(Beginning of PROVIDED RECORDS)

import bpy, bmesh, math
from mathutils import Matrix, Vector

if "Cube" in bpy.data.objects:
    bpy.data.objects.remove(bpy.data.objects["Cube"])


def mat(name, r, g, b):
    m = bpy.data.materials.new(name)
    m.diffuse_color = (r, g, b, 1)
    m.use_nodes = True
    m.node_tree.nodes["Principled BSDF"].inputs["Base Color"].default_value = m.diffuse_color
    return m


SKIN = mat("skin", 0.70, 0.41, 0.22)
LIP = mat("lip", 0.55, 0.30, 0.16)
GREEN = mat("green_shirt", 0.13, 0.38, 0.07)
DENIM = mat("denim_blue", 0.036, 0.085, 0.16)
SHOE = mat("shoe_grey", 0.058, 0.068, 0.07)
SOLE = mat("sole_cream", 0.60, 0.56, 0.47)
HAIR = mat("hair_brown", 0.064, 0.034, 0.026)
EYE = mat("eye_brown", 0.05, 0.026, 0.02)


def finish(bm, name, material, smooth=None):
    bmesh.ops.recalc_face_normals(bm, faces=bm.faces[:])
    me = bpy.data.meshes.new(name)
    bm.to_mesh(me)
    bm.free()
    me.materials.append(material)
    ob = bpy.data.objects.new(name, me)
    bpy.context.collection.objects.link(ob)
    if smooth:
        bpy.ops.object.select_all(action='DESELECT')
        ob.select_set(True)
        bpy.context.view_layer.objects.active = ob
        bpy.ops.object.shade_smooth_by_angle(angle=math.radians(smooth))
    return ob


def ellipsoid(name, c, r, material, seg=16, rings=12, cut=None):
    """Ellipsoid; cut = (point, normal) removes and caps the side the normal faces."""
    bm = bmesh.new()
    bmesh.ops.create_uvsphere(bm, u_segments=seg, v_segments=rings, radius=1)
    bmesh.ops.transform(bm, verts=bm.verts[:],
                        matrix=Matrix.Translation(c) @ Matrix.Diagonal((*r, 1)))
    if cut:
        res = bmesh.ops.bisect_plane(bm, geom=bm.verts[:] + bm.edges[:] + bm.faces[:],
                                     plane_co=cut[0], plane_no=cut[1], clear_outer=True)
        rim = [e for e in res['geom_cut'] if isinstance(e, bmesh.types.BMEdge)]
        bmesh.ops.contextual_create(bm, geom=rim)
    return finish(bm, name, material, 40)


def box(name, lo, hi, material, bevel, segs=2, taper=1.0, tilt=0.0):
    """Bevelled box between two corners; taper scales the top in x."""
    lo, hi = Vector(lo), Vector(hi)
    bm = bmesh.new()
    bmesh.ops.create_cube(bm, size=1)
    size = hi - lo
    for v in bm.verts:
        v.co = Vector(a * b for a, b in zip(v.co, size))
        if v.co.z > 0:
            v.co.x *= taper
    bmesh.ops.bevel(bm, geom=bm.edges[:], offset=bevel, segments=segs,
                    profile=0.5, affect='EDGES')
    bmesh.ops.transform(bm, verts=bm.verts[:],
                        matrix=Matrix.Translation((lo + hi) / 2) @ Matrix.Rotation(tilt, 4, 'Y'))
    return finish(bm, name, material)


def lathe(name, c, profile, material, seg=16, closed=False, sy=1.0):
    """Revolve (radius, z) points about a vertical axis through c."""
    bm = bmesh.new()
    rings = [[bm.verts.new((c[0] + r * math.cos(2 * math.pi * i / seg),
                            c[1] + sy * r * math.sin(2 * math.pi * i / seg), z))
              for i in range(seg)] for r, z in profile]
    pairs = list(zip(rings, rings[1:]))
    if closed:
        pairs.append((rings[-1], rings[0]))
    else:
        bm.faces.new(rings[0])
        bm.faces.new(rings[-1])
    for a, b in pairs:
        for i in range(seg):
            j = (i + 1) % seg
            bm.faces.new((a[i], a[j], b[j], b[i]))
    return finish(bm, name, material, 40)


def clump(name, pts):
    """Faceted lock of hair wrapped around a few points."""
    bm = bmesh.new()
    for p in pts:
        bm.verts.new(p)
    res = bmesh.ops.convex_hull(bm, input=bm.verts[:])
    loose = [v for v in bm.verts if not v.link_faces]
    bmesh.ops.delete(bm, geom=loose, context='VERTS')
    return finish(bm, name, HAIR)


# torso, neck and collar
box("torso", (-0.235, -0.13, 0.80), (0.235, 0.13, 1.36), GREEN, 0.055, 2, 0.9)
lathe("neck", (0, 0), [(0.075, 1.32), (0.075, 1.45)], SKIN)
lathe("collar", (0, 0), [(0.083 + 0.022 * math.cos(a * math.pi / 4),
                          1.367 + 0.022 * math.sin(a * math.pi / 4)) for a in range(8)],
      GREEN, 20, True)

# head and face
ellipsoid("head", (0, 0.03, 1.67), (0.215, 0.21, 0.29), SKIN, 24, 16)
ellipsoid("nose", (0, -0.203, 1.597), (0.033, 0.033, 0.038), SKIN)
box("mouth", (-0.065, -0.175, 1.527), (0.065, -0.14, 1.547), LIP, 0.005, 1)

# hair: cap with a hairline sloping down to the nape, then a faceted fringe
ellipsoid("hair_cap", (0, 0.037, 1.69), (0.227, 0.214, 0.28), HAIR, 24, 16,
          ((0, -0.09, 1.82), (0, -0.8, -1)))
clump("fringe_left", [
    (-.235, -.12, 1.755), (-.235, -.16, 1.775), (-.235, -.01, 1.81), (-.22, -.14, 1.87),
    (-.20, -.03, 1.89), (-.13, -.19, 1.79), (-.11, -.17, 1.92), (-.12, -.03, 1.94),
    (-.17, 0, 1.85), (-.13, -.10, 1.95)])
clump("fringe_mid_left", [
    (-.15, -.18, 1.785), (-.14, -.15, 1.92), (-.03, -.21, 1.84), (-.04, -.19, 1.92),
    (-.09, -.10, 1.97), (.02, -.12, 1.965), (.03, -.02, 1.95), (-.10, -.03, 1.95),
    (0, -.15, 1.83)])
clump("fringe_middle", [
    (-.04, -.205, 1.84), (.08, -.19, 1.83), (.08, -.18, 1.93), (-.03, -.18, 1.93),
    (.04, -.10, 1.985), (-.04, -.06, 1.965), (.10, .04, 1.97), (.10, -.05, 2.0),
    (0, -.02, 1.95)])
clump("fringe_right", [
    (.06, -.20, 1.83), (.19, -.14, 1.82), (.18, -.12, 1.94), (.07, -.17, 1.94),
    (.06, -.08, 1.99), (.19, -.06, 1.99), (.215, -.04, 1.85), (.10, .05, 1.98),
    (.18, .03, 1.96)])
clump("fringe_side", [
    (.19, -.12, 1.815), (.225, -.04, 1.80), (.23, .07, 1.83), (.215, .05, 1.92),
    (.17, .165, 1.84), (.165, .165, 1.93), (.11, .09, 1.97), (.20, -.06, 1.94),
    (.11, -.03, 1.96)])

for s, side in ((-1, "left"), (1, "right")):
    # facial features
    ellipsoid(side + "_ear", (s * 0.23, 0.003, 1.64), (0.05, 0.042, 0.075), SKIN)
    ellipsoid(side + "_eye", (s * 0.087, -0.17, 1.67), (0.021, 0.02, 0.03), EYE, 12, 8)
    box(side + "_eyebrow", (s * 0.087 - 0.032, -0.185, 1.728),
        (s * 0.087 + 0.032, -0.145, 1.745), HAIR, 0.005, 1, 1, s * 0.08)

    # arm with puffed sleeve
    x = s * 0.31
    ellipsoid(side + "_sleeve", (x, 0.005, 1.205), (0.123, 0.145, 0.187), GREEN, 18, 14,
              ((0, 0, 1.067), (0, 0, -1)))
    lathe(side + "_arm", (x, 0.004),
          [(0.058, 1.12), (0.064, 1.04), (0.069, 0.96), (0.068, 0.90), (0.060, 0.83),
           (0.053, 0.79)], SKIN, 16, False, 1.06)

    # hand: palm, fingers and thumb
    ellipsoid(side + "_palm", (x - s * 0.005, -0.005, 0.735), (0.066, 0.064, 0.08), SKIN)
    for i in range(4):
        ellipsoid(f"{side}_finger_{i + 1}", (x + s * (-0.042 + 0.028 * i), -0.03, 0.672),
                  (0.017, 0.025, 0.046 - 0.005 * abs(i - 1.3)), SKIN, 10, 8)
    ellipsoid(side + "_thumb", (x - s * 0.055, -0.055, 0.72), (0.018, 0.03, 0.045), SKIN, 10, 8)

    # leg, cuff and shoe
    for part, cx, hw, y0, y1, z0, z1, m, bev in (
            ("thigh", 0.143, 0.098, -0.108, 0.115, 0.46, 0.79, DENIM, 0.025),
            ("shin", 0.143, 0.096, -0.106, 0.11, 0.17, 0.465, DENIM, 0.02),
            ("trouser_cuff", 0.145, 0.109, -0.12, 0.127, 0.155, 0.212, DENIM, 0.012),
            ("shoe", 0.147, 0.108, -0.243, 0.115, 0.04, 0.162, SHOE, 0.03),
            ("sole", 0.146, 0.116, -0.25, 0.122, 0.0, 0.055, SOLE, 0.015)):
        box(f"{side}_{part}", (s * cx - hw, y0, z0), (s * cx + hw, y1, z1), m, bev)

(End of PROVIDED RECORDS)

● **WORK INSTRUCTION**
The lines to return are those in the material above that hold "pairs".

● **ANSWER BELOW**
    pairs = list(zip(rings, rings[1:]))
        pairs.append((rings[-1], rings[0]))
    for a, b in pairs:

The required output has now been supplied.